That open-mindedness eventually made the Bay a welcome place for some of the most inventive and daring heavy metal bands around. Though punk reaped the initial benefits, it wouldn’t last; the scene would slowly decline as the mid-’90s progressed. Cobbett explains that by the end of 1997, punk rock in the Mission had come to a close. “The whole scene fell apart. I think it was right around New Years Eve 1997 because there were a couple overdoses, Hickey broke up, Fuckface was dissolving. . .it’s a shame because it was a really interesting and vital scene, but no one ever ‘made it’ out of that scene,” Cobbett laments. “It never had its Green Day or Rancid, which should have been Hickey and Fuckface. No one ever made it out of that scene and so now it’s largely forgotten, which I think is really a shame. There was a lot of energy there. It’s kind of like when a supernova happens, it’s like a dirty supernova.”

A Hickey/Fuckface/Lost Goat flyer. (Source: Quintana)

The maturing musicians had already realized that punk’s strict guidelines severely limited the scope of the genre.
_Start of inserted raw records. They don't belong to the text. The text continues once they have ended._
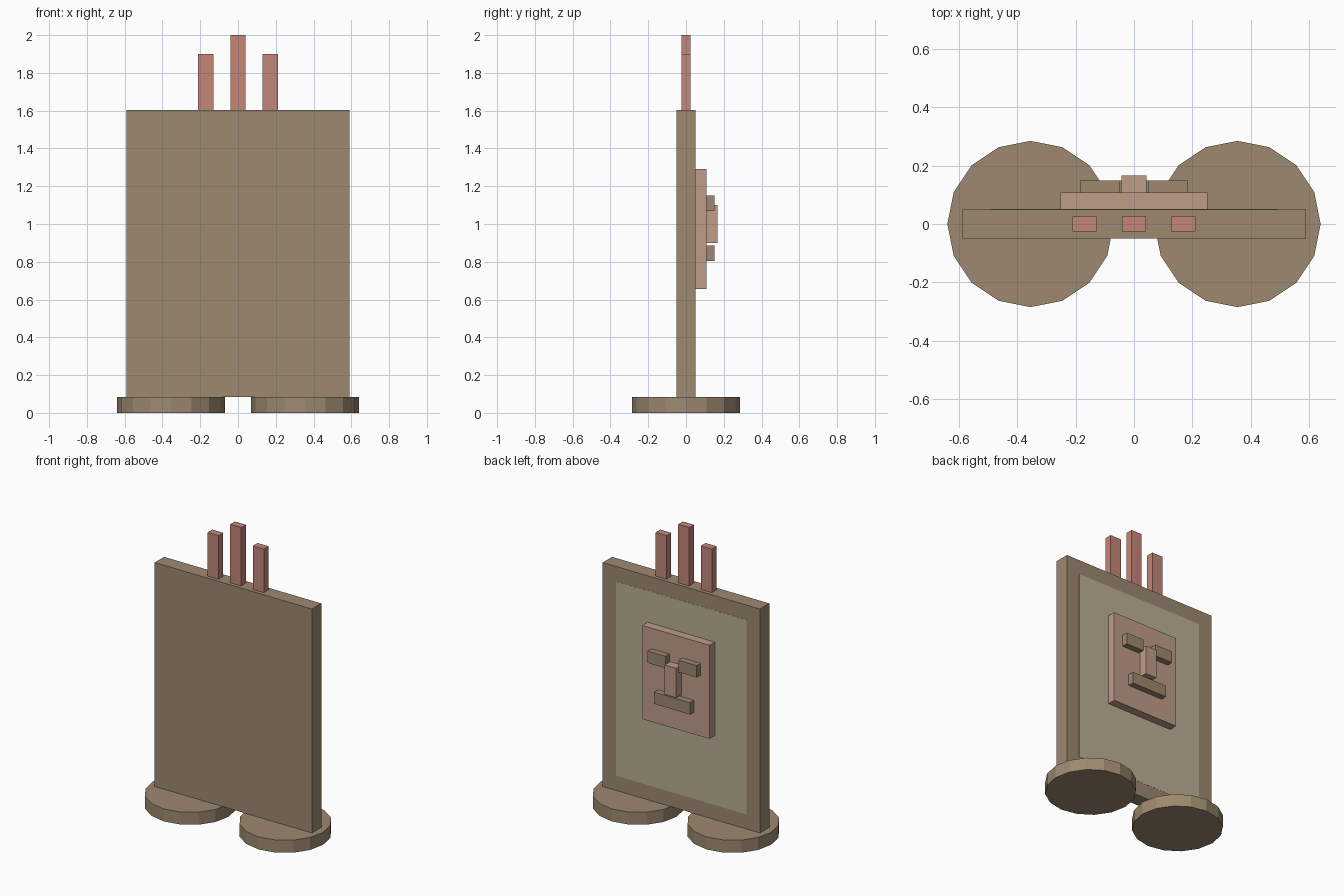
import bpy

if "Cube" in bpy.data.objects:
    bpy.data.objects.remove(bpy.data.objects["Cube"])


def material(name, rgb):
    m = bpy.data.materials.new(name)
    m.diffuse_color = (*rgb, 1)
    m.use_nodes = True
    m.node_tree.nodes["Principled BSDF"].inputs["Base Color"].default_value = m.diffuse_color
    return m


wood = material("wood", (0.34, 0.25, 0.16))
pale = material("pale_wood", (0.50, 0.43, 0.29))
tan = material("tan", (0.52, 0.34, 0.25))
red = material("dull_red", (0.55, 0.24, 0.19))


def box(name, x, y, z, mat):
    """Box from (min, max) ranges on each axis."""
    ranges = (x, y, z)
    bpy.ops.mesh.primitive_cube_add(size=1, location=[(a + b) / 2 for a, b in ranges])
    ob = bpy.context.object
    ob.name = name
    ob.scale = [b - a for a, b in ranges]
    bpy.ops.object.transform_apply(location=False, rotation=False, scale=True)
    ob.data.materials.append(mat)
    return ob


# Upright board with an almost flush panel on the back
box("board", (-0.59, 0.59), (-0.05, 0.05), (0.085, 1.604), wood)
box("back_panel", (-0.49, 0.49), (0.03, 0.051), (0.185, 1.504), pale)

# Carved face on the back
box("face_plate", (-0.252, 0.252), (0.05, 0.108), (0.655, 1.29), tan)
box("nose", (-0.043, 0.043), (0.108, 0.167), (0.9, 1.1), tan)
box("mouth", (-0.135, 0.135), (0.108, 0.15), (0.805, 0.885), wood)

# Mirrored pairs: feet and eyes
for side, s in (("left", -1), ("right", 1)):
    bpy.ops.mesh.primitive_cylinder_add(vertices=16, radius=0.285, depth=0.085,
                                        location=(s * 0.355, 0, 0.0425))
    foot = bpy.context.object
    foot.name = f"foot_{side}"
    foot.data.materials.append(wood)
    box(f"eye_{side}", sorted((s * 0.05, s * 0.185)), (0.108, 0.15), (1.07, 1.15), wood)

# Three upright prongs on top
for side, x, top in (("left", -0.17, 1.9), ("middle", 0, 2.0), ("right", 0.17, 1.9)):
    box(f"prong_{side}", (x - 0.041, x + 0.041), (-0.025, 0.025), (1.604, top), red)
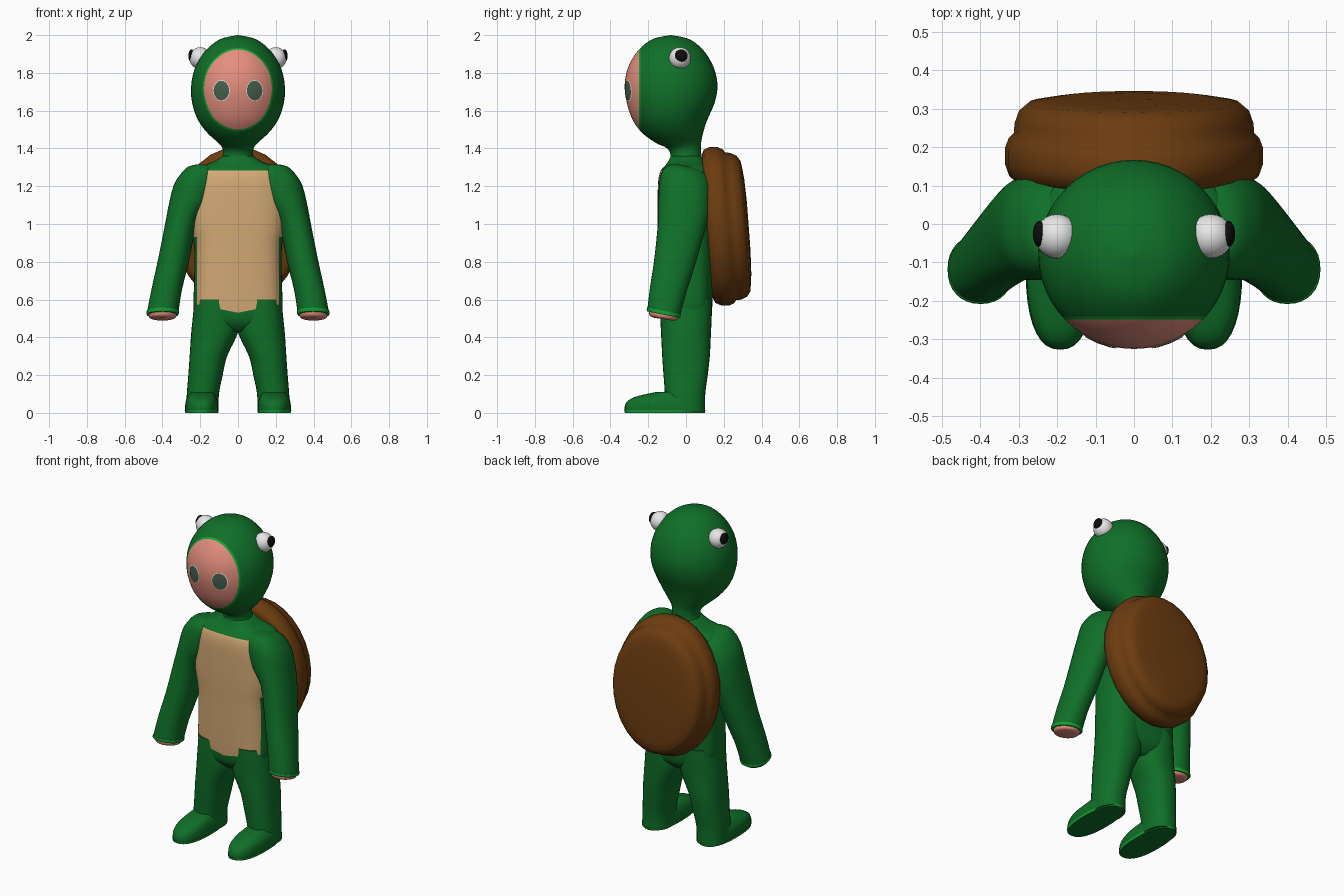
import bpy, bmesh, math
from mathutils import Vector
from mathutils.bvhtree import BVHTree

if "Cube" in bpy.data.objects:
    bpy.data.objects.remove(bpy.data.objects["Cube"])


def material(name, rgb):
    m = bpy.data.materials.new(name)
    m.diffuse_color = (*rgb, 1)
    m.use_nodes = True
    m.node_tree.nodes["Principled BSDF"].inputs["Base Color"].default_value = m.diffuse_color
    return m


GREEN = material("green", (0.005, 0.16, 0.022))
TRIM = material("bright green", (0.006, 0.36, 0.035))
BROWN = material("brown", (0.15, 0.045, 0.005))
TAN = material("tan", (0.66, 0.40, 0.18))
PINK = material("pink", (0.78, 0.27, 0.21))
WHITE = material("white", (0.8, 0.8, 0.8))
BLACK = material("black", (0.004, 0.004, 0.004))
GREY = material("grey green", (0.065, 0.12, 0.075))


def finish(bm, name, mats, angle=50):
    bmesh.ops.recalc_face_normals(bm, faces=bm.faces)
    me = bpy.data.meshes.new(name)
    bm.to_mesh(me)
    bm.free()
    for m in mats:
        me.materials.append(m)
    ob = bpy.data.objects.new(name, me)
    bpy.context.collection.objects.link(ob)
    bpy.ops.object.select_all(action='DESELECT')
    bpy.context.view_layer.objects.active = ob
    ob.select_set(True)
    bpy.ops.object.shade_smooth_by_angle(angle=math.radians(angle))
    return ob


def smooth_rings(rings, steps):
    """Catmull-Rom interpolation between section rings."""
    out = []
    for i in range(len(rings) - 1):
        p0, p1 = rings[max(i - 1, 0)], rings[i]
        p2, p3 = rings[i + 1], rings[min(i + 2, len(rings) - 1)]
        for k in range(steps):
            t = k / steps
            out.append([0.5 * (2 * b + (c - a) * t + (2 * a - 5 * b + 4 * c - d) * t * t
                               + (3 * b - a - 3 * c + d) * t ** 3)
                        for a, b, c, d in zip(p0, p1, p2, p3)])
    return out + [rings[-1]]


def loft(rings, side=1, power=2.0, n=40, steps=3, slope=0.0):
    """Skin rings of (z, centre x, centre y, radius x, radius y)."""
    bm = bmesh.new()
    rows = []
    for z, cx, cy, rx, ry in smooth_rings(rings, steps):
        row = []
        for i in range(n):
            a = 2 * math.pi * i / n
            c, s = math.cos(a), math.sin(a)
            x = math.copysign(abs(c) ** (2 / power), c) * max(rx, 0.002)
            y = math.copysign(abs(s) ** (2 / power), s) * max(ry, 0.002)
            row.append(bm.verts.new((side * (cx + x), cy + y, z + slope * y)))
        rows.append(row)
    for r0, r1 in zip(rows, rows[1:]):
        for i in range(n):
            j = (i + 1) % n
            bm.faces.new((r0[i], r0[j], r1[j], r1[i]))
    bm.faces.new(rows[0])
    bm.faces.new(rows[-1])
    return bm


def cut(bm, co, no):
    bmesh.ops.bisect_plane(bm, geom=bm.verts[:] + bm.edges[:] + bm.faces[:],
                           plane_co=co, plane_no=no)


# Hooded head and neck, with the face opening cut at the front
head = loft([(1.30, 0, 0, .105, .10), (1.36, 0, 0, .082, .082), (1.40, 0, -.01, .082, .09),
             (1.43, 0, -.04, .105, .12), (1.48, 0, -.07, .16, .16), (1.55, 0, -.085, .212, .197),
             (1.64, 0, -.081, .243, .232), (1.73, 0, -.079, .248, .246),
             (1.82, 0, -.08, .230, .230), (1.90, 0, -.08, .186, .188),
             (1.955, 0, -.08, .132, .135), (1.985, 0, -.08, .077, .08), (2.0, 0, -.08, .0, .0)],
            n=48)
for y in (-.240, -.249):
    cut(head, (0, y, 0), (0, 1, 0))
for f in head.faces:
    y = f.calc_center_median().y
    f.material_index = 2 if y < -.249 else 1 if y < -.240 else 0
surface = BVHTree.FromBMesh(head)


# Face eyes: thin discs wrapped on the face
def face_disc(name, cx, cz, rx, rz, lift, mat):
    bm = bmesh.new()
    rows = []
    for k in (0.02, .35, .7, 1):
        row = []
        for i in range(24):
            a = math.tau * i / 24
            x, z = cx + k * rx * math.cos(a), cz + k * rz * math.sin(a)
            hit = surface.ray_cast(Vector((x, -1, z)), Vector((0, 1, 0)))[0]
            row.append(bm.verts.new((x, hit.y - lift, z)))
        rows.append(row)
    bm.faces.new(rows[0])
    for r0, r1 in zip(rows, rows[1:]):
        for i in range(24):
            j = (i + 1) % 24
            bm.faces.new((r0[i], r0[j], r1[j], r1[i]))
    ob = finish(bm, name, [mat])
    # keep the open disc facing forwards
    if ob.data.polygons[0].normal.y > 0:
        ob.data.flip_normals()


finish(head, "hooded_head", [GREEN, TRIM, PINK])


def ellipsoid(name, centre, radii, mat):
    bm = bmesh.new()
    bmesh.ops.create_uvsphere(bm, u_segments=24, v_segments=14, radius=1)
    bmesh.ops.scale(bm, vec=radii, verts=bm.verts)
    bmesh.ops.translate(bm, vec=centre, verts=bm.verts)
    finish(bm, name, [mat])


# Torso with a tan belly panel
torso = loft([(.43, 0, 0, .08, .08), (.47, 0, 0, .17, .12), (.53, 0, 0, .232, .137),
              (.70, 0, 0, .232, .143), (.88, 0, 0, .232, .147), (1.0, 0, 0, .252, .15),
              (1.15, 0, 0, .255, .15), (1.23, 0, 0, .25, .147), (1.28, 0, 0, .235, .135),
              (1.305, 0, 0, .205, .115), (1.325, 0, 0, .14, .098), (1.36, 0, 0, .08, .08)],
             power=3, n=56)
for s in (-1, 1):
    cut(torso, (s * .216, 0, 0), (1, 0, 0))
    cut(torso, (s * .24, 0, 0), (1, 0, 0))
    cut(torso, (0, 0, .53), (-s * .2, 0, 1))
for z in (.93, 1.16, 1.283):
    cut(torso, (0, 0, z), (0, 0, 1))
for f in torso.faces:
    c = f.calc_center_median()
    ax = abs(c.x)
    wide = .24 if .93 < c.z < 1.16 else .216
    if c.y < -.03 and .53 + .2 * ax < c.z < 1.283 and ax < wide:
        f.material_index = 1
finish(torso, "torso", [GREEN, TAN])

# Shell: domed oval with a stepped rim, leaning slightly
PROFILE = [(.02, .10), (.90, .10), (.965, .112), (1, .145), (1, .185), (.97, .212),
           (.93, .225), (.925, .25), (.89, .283), (.82, .303), (.72, .309),
           (.6, .315), (.3, .32), (.02, .32)]
shell = bmesh.new()
rows = []
for r, y in PROFILE:
    rows.append([shell.verts.new((.336 * r * math.cos(a), y + .012 - .045 * r * math.sin(a) * .7,
                                  .988 + .42 * r * math.sin(a)))
                 for a in (math.tau * i / 28 for i in range(28))])
for r0, r1 in zip(rows, rows[1:]):
    for i in range(28):
        j = (i + 1) % 28
        shell.faces.new((r0[i], r0[j], r1[j], r1[i]))
shell.faces.new(rows[0])
shell.faces.new(rows[-1])
finish(shell, "shell", [BROWN], 60)

for s, tag in ((1, "left"), (-1, "right")):
    # Sleeved arm
    arm = loft([(1.308, .19, 0, .03, .04), (1.295, .195, 0, .075, .09),
                (1.26, .20, 0, .105, .124), (1.20, .22, -.003, .122, .138),
                (1.10, .255, -.008, .112, .138), (1.0, .30, -.022, .086, .125),
                (.80, .343, -.060, .083, .107), (.65, .378, -.095, .081, .095),
                (.535, .398, -.117, .083, .087)], s, 2.2, 32, slope=-.2)
    finish(arm, tag + "_arm", [GREEN])
    cuff = loft([(.539, .398, -.117, .085, .089), (.527, .399, -.118, .086, .090),
                 (.520, .399, -.118, .083, .087)], s, 2.2, 32, 1, -.2)
    finish(cuff, tag + "_cuff", [TRIM])
    hand = loft([(.55, .397, -.117, .074, .078), (.515, .399, -.118, .074, .078),
                 (.502, .4, -.119, .066, .07), (.496, .4, -.119, .045, .05)],
                s, 2, 24, 2, -.15)
    finish(hand, tag + "_hand", [PINK])

    # Leg
    leg = loft([(.60, .118, 0, .112, .138), (.50, .120, 0, .12, .136), (.42, .125, 0, .123, .132),
                (.30, .157, 0, .099, .126), (.20, .172, -.002, .091, .117),
                (.10, .186, -.005, .085, .107), (.005, .189, -.005, .086, .106)], s, 2.3, 32)
    finish(leg, tag + "_leg", [GREEN])

    # Foot with a bright band round the sole
    foot = loft([(.012, .192, -.112, .088, .213), (.03, .192, -.112, .088, .213),
                 (.055, .192, -.111, .086, .205), (.075, .192, -.106, .08, .186),
                 (.092, .19, -.095, .07, .15), (.11, .19, -.07, .055, .09)], s, 2.4, 36, 2)
    finish(foot, tag + "_foot", [GREEN])
    sole = loft([(0, .192, -.112, .087, .212), (.014, .192, -.112, .090, .215)],
                s, 2.4, 36, 1)
    for f in sole.faces:
        f.material_index = 1 if len(f.verts) > 4 else 0
    finish(sole, tag + "_sole", [TRIM, GREEN], 40)

    # Bulging side eye on the hood and its pupil
    ellipsoid(tag + "_hood_eye", (s * .200, -.032, 1.878), (.057, .058, .058), WHITE)
    ellipsoid(tag + "_hood_pupil", (s * .246, -.026, 1.890), (.017, .034, .034), BLACK)

    # Face eye with a pale outline
    face_disc(tag + "_eye_outline", s * .088, 1.706, .045, .056, .002, WHITE)
    face_disc(tag + "_eye", s * .088, 1.706, .041, .052, .004, GREY)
Dekker acknowledges that as he grew up, he began to see the downsides of the punk rock mentality. “The reason why I kind of stopped liking punk, well I never stopped liking punk, but stopped being interested in current bands was because punk had all these rules! It got really sanctimonious. . .the problem with punk was that the dirtiest word was ‘success.’” Cobbett retorts: “The second dirtiest word was ‘metal.’ That’s part of the reason that I think we got into metal at the time was to rebel against punk, the hegemony of the fucking punk scene and its sanctimonious attitude, the tyranny of this politically correct, holier than thou attitude. You know what, I’m listening to this band called Mayhem and two of the guys are fucking dead and these guys are more punk than you could ever hope to be.”

Dekker knew that he and Cobbett weren’t the only punks expanding their horizons. Others would follow similar paths, opening themselves up to heavier music. “There were these punkers in San Francisco that were listening to metal records at home and wanted to play metal, but just didn’t know other people,” he remembers. “I knew John and at some point it was like, ‘Have you heard Burzum? Have you heard Mayhem and Darkthrone?’ and it would be like, ‘You’re one of five other people in this city that appreciates death metal and black metal. We should start playing together.’ That’s how Ludicra formed.”

— Avinash Mittur

In the next installment, Dekker and Cobbett formulate a plan and the scene gains traction. Part 2, Thursday.